Forgive me for a moment whilst I talk about trains…

As a volunteer on a heritage railway, I’ve come to see railway operations from the point of view of the Fat Controller, rather than his passengers. And in particular, I’ve noticed some of the misconceptions the public have about the role of the train guard.

You see, when most people think of a train guard, they tend to think of him leaning out his compartment door, waving a green flag and blowing the whistle to set the train on its merry way.

However, that would be wrong.

First things first, on railways in Britain, blowing a whistle has absolutely no meaning at all and plays no part in the departure of a train. Instead, blowing a whistle is only used to provide an audible warning telling passengers to stay clear of the train before departure. Therefore, a guard is normally able to get by without a whistle – provided that they have a big, deep, booming voice, of course.

Then there’s the waving of the flag, and again this is generally not practised, or at least not where I work. Instead, a steady green flag is used to set the wheels in motion. Innocuous as it may seem, waving a flag can cause all sorts of confusion and if the train encounters any overzealous flag wavers along the line, then it may, in some cases, be interpreted as a signal to stop. So do be careful if you find yourself in possession of a red or green flag, because – trust me – you’ll go red faced if the whole train stops just for you…

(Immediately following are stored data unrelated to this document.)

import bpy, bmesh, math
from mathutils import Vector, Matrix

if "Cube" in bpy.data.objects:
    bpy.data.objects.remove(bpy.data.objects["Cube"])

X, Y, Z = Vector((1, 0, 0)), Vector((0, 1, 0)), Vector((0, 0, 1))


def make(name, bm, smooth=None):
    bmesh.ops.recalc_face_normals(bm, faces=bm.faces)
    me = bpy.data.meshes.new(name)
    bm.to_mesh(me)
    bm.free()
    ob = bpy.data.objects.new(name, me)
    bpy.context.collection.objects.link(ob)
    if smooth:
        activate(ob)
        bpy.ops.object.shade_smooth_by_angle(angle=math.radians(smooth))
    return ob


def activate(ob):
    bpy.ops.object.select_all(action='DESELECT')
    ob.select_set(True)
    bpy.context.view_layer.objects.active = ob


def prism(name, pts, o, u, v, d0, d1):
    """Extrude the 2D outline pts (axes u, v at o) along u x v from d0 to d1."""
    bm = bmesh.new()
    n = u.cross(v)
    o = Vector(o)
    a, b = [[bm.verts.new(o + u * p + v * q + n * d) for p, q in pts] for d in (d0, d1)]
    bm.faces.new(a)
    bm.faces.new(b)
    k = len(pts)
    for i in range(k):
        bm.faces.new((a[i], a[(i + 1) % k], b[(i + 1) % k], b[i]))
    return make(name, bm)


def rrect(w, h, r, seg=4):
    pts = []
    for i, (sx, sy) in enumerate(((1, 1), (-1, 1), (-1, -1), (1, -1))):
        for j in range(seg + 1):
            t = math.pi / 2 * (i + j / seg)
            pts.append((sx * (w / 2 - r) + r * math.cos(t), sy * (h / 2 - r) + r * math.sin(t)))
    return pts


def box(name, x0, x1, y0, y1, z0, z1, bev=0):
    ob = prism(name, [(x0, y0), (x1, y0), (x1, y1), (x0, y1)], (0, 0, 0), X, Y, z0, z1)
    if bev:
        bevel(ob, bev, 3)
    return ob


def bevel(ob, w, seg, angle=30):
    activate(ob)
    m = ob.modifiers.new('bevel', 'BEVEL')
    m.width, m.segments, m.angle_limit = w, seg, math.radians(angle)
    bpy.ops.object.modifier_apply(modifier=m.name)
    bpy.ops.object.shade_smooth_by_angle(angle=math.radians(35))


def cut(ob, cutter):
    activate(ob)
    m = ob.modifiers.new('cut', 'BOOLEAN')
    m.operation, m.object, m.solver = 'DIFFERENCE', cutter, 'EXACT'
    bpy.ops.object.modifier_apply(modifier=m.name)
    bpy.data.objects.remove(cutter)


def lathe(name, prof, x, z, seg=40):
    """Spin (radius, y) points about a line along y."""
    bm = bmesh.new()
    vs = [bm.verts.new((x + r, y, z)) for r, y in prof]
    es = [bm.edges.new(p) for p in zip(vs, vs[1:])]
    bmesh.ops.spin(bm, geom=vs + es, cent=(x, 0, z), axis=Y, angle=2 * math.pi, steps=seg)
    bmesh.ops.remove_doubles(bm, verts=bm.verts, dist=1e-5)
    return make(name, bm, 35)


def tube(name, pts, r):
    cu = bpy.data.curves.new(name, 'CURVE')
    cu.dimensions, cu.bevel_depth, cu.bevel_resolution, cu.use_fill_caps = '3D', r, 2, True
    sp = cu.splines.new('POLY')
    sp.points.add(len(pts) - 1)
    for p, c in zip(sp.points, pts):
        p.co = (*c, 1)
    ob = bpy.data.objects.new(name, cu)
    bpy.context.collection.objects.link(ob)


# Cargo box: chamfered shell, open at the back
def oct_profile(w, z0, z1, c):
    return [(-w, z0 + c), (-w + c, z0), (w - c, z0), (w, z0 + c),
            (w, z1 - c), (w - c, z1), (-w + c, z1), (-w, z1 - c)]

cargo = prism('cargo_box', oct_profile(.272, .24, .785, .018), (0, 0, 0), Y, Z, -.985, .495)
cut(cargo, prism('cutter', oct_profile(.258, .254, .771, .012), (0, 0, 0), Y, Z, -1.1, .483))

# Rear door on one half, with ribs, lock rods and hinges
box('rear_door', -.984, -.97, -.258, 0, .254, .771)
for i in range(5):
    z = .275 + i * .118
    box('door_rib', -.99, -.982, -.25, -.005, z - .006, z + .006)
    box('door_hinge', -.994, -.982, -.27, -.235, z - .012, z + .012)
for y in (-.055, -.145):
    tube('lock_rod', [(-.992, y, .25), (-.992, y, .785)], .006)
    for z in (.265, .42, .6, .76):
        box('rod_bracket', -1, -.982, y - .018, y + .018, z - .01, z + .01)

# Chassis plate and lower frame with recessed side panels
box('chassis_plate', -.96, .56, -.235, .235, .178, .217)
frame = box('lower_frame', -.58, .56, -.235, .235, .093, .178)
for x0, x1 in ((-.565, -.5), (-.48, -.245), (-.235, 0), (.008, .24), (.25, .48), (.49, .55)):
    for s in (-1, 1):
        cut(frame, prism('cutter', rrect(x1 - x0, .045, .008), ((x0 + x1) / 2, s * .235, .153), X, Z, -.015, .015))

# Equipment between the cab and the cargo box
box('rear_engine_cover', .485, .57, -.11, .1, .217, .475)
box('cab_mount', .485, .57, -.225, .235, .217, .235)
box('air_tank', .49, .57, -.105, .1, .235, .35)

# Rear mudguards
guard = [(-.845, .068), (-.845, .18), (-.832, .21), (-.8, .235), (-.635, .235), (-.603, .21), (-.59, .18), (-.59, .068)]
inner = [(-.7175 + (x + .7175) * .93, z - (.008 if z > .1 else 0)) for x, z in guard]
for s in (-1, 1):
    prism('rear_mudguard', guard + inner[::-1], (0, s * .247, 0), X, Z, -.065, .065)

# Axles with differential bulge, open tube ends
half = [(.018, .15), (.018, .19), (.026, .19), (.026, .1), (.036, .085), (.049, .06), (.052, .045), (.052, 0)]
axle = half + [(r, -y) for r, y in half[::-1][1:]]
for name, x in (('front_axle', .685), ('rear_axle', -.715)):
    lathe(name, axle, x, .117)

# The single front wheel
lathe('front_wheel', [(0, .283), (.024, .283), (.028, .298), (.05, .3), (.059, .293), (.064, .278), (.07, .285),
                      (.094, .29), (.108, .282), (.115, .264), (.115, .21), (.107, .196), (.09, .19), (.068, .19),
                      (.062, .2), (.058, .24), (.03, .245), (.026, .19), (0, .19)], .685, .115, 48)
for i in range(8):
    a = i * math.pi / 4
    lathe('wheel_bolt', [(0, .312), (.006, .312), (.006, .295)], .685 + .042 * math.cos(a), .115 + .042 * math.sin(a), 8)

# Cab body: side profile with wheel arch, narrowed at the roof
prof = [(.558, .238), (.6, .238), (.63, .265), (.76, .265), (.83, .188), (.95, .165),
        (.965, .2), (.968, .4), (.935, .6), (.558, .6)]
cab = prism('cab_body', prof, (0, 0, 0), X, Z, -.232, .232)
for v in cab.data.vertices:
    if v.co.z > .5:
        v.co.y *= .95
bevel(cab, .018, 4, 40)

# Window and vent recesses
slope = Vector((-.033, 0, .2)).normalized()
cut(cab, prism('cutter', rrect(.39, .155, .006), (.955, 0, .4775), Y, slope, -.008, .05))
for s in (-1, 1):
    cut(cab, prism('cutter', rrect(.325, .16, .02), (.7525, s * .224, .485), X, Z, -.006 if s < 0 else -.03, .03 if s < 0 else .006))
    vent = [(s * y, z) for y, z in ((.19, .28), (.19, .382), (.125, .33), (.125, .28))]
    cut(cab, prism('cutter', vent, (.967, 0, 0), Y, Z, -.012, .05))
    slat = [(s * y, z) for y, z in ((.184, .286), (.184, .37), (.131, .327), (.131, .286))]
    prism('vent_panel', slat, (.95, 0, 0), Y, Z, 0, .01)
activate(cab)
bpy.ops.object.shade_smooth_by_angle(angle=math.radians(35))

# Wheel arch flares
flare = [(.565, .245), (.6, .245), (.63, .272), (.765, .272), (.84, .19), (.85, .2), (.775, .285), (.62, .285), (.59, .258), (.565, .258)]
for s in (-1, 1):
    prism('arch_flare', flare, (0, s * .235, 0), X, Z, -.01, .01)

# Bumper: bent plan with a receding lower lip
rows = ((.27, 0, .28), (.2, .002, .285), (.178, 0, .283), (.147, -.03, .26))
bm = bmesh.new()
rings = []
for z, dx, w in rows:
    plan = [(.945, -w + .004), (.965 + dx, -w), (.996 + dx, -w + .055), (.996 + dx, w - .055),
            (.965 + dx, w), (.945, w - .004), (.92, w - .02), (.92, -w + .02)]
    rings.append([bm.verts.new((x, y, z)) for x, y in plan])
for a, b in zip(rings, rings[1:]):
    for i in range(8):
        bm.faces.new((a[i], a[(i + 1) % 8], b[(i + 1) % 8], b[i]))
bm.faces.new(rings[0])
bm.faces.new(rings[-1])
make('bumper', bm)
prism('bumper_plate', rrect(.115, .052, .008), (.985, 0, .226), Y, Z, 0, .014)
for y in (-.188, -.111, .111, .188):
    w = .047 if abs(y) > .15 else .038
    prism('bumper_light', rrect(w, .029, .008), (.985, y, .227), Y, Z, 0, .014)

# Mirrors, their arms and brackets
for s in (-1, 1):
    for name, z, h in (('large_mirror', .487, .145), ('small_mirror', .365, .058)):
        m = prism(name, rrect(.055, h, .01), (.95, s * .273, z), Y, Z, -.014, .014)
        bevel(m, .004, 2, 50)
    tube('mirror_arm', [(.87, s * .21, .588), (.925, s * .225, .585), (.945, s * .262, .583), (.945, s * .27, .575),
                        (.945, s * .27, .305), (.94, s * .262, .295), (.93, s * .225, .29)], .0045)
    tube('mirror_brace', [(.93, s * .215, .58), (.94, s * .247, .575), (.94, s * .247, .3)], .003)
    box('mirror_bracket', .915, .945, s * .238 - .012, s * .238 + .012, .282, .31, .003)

So there you go: a different perspective on railways. Perhaps a good conversation starter at parties…